Reproduce the records below in full and exactly, without their images.

Plain-text document sources
■ ■ ■
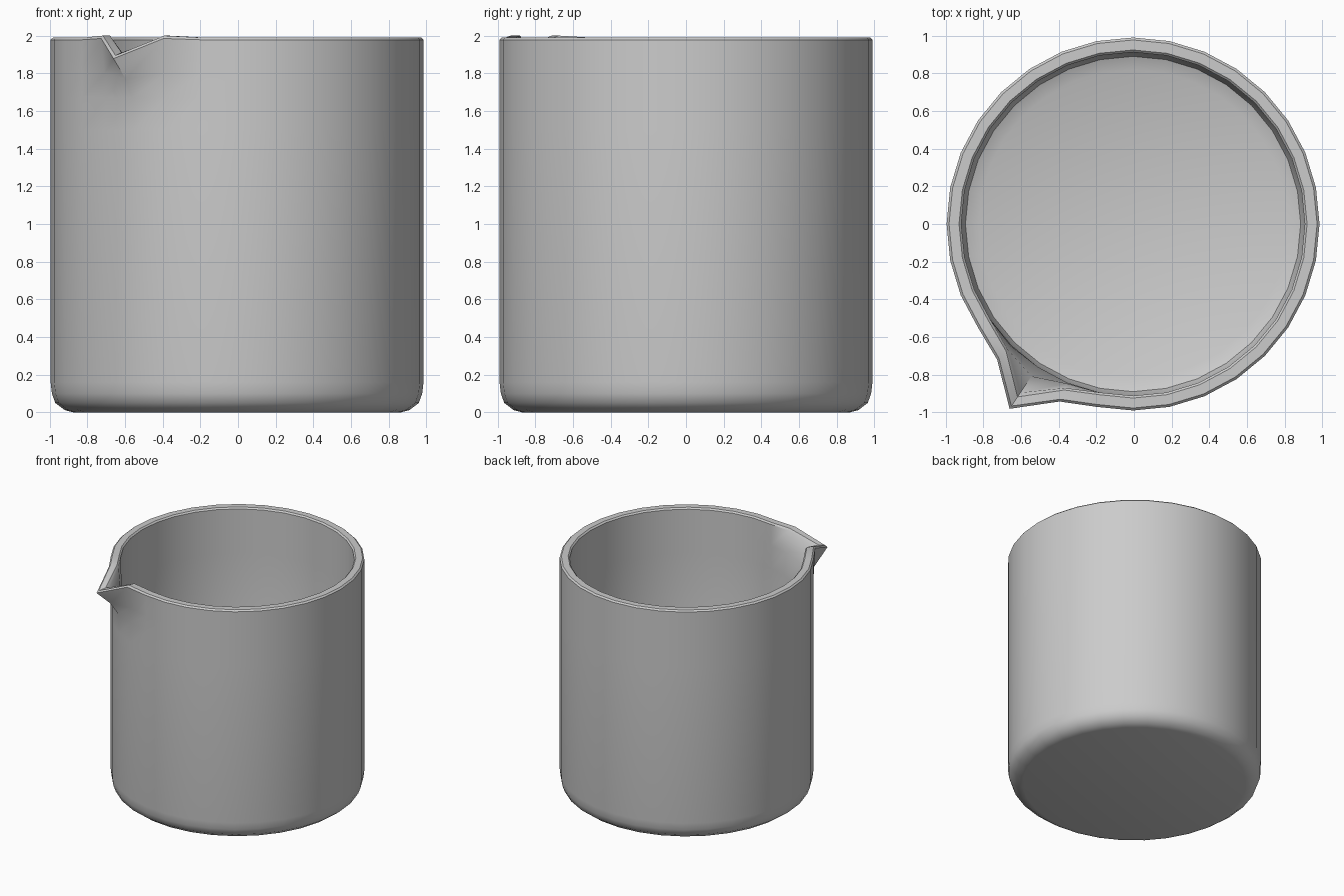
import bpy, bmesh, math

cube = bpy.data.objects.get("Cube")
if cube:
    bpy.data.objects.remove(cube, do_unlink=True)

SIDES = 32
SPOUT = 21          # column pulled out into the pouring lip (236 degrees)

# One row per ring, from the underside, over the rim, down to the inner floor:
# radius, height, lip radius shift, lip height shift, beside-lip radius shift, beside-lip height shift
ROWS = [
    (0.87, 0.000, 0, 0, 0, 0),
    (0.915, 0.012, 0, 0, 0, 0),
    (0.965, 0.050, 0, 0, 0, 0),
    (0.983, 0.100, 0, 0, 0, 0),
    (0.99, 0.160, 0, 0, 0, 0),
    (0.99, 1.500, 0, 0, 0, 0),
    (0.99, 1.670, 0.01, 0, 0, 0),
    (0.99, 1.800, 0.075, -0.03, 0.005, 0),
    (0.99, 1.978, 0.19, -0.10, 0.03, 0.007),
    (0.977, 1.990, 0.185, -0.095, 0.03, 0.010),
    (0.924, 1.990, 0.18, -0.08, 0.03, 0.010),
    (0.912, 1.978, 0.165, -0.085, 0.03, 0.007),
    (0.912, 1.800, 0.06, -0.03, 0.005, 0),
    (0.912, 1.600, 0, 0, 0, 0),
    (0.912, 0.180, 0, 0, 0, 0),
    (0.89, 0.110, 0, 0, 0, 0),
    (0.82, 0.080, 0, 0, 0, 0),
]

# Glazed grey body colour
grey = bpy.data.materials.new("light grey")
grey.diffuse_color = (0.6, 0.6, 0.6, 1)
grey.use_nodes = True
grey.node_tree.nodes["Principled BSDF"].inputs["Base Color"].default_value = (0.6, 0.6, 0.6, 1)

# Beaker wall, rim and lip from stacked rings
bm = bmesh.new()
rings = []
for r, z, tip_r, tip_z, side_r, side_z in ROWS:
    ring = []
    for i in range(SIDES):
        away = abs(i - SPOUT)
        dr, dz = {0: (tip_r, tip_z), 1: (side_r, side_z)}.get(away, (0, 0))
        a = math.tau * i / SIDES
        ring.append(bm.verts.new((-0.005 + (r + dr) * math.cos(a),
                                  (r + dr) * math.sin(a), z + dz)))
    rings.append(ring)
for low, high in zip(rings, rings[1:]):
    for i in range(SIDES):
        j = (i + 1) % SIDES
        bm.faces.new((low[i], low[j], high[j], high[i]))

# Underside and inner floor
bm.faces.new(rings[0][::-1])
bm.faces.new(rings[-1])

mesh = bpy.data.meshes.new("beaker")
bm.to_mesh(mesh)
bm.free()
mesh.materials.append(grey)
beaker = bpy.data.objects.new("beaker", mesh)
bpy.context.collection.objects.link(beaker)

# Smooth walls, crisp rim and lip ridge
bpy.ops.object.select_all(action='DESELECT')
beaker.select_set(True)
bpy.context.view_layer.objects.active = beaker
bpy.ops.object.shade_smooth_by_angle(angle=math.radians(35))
■ ■ ■
▶ [OUTPUT OF THE TASK]
import bpy, bmesh, math

cube = bpy.data.objects.get("Cube")
if cube:
    bpy.data.objects.remove(cube, do_unlink=True)

SIDES = 32
SPOUT = 21          # column pulled out into the pouring lip (236 degrees)

# One row per ring, from the underside, over the rim, down to the inner floor:
# radius, height, lip radius shift, lip height shift, beside-lip radius shift, beside-lip height shift
ROWS = [
    (0.87, 0.000, 0, 0, 0, 0),
    (0.915, 0.012, 0, 0, 0, 0),
    (0.965, 0.050, 0, 0, 0, 0),
    (0.983, 0.100, 0, 0, 0, 0),
    (0.99, 0.160, 0, 0, 0, 0),
    (0.99, 1.500, 0, 0, 0, 0),
    (0.99, 1.670, 0.01, 0, 0, 0),
    (0.99, 1.800, 0.075, -0.03, 0.005, 0),
    (0.99, 1.978, 0.19, -0.10, 0.03, 0.007),
    (0.977, 1.990, 0.185, -0.095, 0.03, 0.010),
    (0.924, 1.990, 0.18, -0.08, 0.03, 0.010),
    (0.912, 1.978, 0.165, -0.085, 0.03, 0.007),
    (0.912, 1.800, 0.06, -0.03, 0.005, 0),
    (0.912, 1.600, 0, 0, 0, 0),
    (0.912, 0.180, 0, 0, 0, 0),
    (0.89, 0.110, 0, 0, 0, 0),
    (0.82, 0.080, 0, 0, 0, 0),
]

# Glazed grey body colour
grey = bpy.data.materials.new("light grey")
grey.diffuse_color = (0.6, 0.6, 0.6, 1)
grey.use_nodes = True
grey.node_tree.nodes["Principled BSDF"].inputs["Base Color"].default_value = (0.6, 0.6, 0.6, 1)

# Beaker wall, rim and lip from stacked rings
bm = bmesh.new()
rings = []
for r, z, tip_r, tip_z, side_r, side_z in ROWS:
    ring = []
    for i in range(SIDES):
        away = abs(i - SPOUT)
        dr, dz = {0: (tip_r, tip_z), 1: (side_r, side_z)}.get(away, (0, 0))
        a = math.tau * i / SIDES
        ring.append(bm.verts.new((-0.005 + (r + dr) * math.cos(a),
                                  (r + dr) * math.sin(a), z + dz)))
    rings.append(ring)
for low, high in zip(rings, rings[1:]):
    for i in range(SIDES):
        j = (i + 1) % SIDES
        bm.faces.new((low[i], low[j], high[j], high[i]))

# Underside and inner floor
bm.faces.new(rings[0][::-1])
bm.faces.new(rings[-1])

mesh = bpy.data.meshes.new("beaker")
bm.to_mesh(mesh)
bm.free()
mesh.materials.append(grey)
beaker = bpy.data.objects.new("beaker", mesh)
bpy.context.collection.objects.link(beaker)

# Smooth walls, crisp rim and lip ridge
bpy.ops.object.select_all(action='DESELECT')
beaker.select_set(True)
bpy.context.view_layer.objects.active = beaker
bpy.ops.object.shade_smooth_by_angle(angle=math.radians(35))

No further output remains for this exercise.